--- INFORMATION PROVIDED ---

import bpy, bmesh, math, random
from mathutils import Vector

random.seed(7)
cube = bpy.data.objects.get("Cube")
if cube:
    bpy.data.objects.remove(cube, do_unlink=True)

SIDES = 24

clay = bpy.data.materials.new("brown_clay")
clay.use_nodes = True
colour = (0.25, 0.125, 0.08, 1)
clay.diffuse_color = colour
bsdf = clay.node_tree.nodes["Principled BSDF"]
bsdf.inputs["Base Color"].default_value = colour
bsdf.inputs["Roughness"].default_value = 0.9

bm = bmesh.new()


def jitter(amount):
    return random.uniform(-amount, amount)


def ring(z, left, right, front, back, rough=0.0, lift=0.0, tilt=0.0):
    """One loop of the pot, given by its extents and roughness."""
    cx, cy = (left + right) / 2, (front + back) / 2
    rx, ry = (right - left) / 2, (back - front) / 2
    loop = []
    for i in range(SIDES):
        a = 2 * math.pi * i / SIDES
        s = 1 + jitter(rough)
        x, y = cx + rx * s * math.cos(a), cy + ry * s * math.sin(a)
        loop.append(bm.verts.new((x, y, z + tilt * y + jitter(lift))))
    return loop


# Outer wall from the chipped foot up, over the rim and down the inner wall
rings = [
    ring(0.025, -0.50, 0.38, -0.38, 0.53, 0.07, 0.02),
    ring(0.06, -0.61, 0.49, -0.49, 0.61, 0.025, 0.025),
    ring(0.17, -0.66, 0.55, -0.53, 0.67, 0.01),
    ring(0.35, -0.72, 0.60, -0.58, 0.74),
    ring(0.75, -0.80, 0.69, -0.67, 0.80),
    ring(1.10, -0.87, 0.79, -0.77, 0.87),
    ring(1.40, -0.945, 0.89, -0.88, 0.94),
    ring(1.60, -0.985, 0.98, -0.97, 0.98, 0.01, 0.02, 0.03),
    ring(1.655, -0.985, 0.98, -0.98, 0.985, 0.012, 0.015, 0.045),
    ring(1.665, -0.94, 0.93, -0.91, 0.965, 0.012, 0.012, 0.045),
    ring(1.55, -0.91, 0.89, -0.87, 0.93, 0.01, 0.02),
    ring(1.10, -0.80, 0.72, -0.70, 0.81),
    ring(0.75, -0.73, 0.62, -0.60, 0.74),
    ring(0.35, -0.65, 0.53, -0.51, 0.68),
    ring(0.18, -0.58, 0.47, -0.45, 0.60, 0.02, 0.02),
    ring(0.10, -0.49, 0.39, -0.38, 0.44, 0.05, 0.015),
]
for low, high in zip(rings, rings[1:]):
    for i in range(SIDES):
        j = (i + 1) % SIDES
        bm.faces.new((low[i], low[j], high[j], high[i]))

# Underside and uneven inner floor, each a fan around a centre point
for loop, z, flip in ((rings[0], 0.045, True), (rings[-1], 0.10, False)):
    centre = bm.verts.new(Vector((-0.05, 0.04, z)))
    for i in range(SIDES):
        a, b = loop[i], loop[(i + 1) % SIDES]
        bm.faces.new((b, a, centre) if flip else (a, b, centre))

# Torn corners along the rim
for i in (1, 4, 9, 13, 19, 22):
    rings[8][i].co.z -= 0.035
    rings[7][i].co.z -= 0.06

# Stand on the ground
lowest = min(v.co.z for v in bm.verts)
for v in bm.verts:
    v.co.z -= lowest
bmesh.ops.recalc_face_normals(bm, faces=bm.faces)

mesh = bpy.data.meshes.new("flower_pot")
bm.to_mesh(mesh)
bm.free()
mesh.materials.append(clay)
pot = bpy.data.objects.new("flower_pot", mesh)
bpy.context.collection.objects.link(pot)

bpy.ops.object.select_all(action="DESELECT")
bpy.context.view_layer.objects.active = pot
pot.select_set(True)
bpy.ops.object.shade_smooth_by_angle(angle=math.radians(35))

---

> **PROBLEM REQUIREMENTS**
Whenever a line in the records above contains the string "data", copy that line.

> **TASK RESULT**
cube = bpy.data.objects.get("Cube")
    bpy.data.objects.remove(cube, do_unlink=True)
clay = bpy.data.materials.new("brown_clay")
mesh = bpy.data.meshes.new("flower_pot")
pot = bpy.data.objects.new("flower_pot", mesh)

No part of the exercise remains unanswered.